Tag Archives: Arsenal

Football is now a young man’s game

Common consensus has it that a player peaks at about 27 or 28. Clubs traditionally look to buy players in their mid-to-late 20s, knowing they’ll have four years at the top of their game. That pattern is slowly changing.

Arsene Wenger has made a career of selling players in their late 20s at the Arsenal. When he sold Thierry Henry to Barcelona in 2007,  it was a controversial move – Henry was at the top of his game. Now, three years later, the sale of the then-29-year-old seems like a master stroke. Henry has never recaptured his best form for Arsenal.

Now look at the England team. The average age of the England squad at the 2010 World Cup was over 28; they were well-beaten by a team (and that word in the case of England’s defeat is also an explanation) that was on average four years younger. Even England’s younger players – such as Rooney and Milner – are experienced; both started their first team careers at 16.

The peak in football is no longer 28. It’s more like 26, possibly younger. England need to freshen their team up but the problem is that there are few talented youngsters coming through. Just James Milner was a member of England’s 2009 U21 European Championship team, a side that lost 4-0 to Germany in the final. Four of Germany’s side yesterday came from that triumphant team.

England need a younger team. But while Lampard et al might look spent at international level, there are no young replacements coming through. Once again, it comes back to the way we produce football players – and the bad news for England is that the talent simply isn’t there. Welcome to the international wilderness. We might have to get used to it.

Emmanuel Eboué is just a small fish in a bigger prawn sandwich

“It was a moment that summed up the vein-bulging temper and perversity of the modern football fan,” begins David Hytner’s review of the Arsenal vs Wigan game  from last Saturday. “It perhaps went even further and offered pointers about society in general.”

Hytner was referring to Arsenal’s own fans booing Emmanuel Eboué for a series of mistakes. Eboué was eventually substituted. Whether the incident offered a broader comment on society is a moot point but I really liked this part of Hytner’s review:

“Blame the credit crunch. Attending matches is not cheap, especially in these parlous times and, after a hard week, some modern fans have no time for underperforming players, particularly not those who earn in a week what they do in a year. They pay their money, they bubble with indignation and they have a right to express their opinions. Loudly. Call it Wembley syndrome. The England players Frank Lampard and Ashley Cole would relate to that. Many supporters no longer feel the duty to support. They are now consumers and, if the product is not up to scratch, they wonder why they should tolerate it.”

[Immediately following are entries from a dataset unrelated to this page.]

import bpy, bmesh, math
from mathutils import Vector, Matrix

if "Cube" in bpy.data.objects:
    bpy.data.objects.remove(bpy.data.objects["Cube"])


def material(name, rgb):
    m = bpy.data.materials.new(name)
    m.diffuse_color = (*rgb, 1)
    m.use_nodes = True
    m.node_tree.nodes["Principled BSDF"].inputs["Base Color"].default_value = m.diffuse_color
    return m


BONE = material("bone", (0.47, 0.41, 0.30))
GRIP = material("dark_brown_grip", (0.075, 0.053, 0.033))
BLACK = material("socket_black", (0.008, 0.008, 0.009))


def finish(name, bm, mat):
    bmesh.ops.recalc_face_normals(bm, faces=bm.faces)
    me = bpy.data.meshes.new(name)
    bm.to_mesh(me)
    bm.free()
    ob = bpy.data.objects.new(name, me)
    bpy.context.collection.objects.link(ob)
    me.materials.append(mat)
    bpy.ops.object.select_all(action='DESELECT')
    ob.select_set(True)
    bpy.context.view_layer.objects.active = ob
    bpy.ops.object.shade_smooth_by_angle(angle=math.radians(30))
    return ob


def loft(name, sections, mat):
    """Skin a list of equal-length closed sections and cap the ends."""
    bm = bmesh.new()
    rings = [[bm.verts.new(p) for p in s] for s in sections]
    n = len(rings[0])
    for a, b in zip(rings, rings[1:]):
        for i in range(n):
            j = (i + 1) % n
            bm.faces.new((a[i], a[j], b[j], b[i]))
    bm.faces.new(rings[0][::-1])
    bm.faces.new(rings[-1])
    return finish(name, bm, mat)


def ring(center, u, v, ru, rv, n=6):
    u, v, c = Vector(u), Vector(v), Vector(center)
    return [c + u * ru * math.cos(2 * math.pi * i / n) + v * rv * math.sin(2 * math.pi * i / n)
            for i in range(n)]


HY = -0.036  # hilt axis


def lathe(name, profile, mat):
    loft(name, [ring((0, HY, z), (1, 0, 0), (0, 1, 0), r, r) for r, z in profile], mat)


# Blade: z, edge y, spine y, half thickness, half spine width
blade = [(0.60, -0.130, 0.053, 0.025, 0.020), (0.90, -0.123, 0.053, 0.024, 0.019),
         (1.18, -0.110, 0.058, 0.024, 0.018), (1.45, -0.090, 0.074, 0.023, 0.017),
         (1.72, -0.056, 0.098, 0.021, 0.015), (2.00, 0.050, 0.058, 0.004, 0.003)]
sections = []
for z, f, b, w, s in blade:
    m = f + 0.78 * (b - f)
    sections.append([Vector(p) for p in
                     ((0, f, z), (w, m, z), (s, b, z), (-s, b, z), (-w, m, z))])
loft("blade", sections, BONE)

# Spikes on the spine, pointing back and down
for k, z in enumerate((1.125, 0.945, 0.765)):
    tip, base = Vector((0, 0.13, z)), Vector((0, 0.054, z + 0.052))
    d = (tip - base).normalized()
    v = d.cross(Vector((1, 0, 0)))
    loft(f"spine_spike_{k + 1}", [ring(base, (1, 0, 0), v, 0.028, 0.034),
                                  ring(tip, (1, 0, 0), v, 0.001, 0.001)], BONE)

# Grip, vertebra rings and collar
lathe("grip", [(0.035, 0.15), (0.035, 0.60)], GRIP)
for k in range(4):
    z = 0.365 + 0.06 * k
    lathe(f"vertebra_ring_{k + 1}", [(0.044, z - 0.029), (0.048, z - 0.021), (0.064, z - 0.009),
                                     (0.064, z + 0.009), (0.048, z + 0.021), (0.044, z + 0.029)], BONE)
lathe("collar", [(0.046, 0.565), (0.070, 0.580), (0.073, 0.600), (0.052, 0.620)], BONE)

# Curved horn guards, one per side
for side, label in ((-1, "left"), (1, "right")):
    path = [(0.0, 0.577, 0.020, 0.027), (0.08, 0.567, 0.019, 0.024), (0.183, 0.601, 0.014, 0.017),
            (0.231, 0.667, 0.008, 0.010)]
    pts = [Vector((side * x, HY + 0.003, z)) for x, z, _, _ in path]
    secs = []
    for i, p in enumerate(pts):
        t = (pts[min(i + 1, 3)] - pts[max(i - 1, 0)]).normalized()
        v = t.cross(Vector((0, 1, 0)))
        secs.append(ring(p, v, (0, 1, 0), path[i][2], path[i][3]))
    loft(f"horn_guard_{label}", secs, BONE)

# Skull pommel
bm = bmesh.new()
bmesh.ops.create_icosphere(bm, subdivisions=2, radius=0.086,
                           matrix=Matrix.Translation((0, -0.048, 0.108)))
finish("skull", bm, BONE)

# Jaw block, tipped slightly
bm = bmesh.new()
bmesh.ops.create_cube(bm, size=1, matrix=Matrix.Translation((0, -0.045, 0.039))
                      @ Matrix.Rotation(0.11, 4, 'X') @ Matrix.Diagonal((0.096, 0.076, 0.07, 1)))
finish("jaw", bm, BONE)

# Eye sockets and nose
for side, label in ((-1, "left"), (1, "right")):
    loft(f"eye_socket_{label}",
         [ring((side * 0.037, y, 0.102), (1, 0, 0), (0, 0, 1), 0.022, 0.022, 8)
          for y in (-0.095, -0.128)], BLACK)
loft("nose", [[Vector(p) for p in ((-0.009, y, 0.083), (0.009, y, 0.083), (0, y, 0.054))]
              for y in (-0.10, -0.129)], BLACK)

Everyone is a consumer now; everyone is obsessed with consuming. Rather than being about cheap boiled sweets and empty stands, football is more about champagne and Sky’s TV money. The ordinary man (or woman) on the stands has been pushed to the side, not just by money-obsessed executives – but also by the game itself and its obsession with ‘markets’ and ‘consumers’. And that is the saddest thing of all.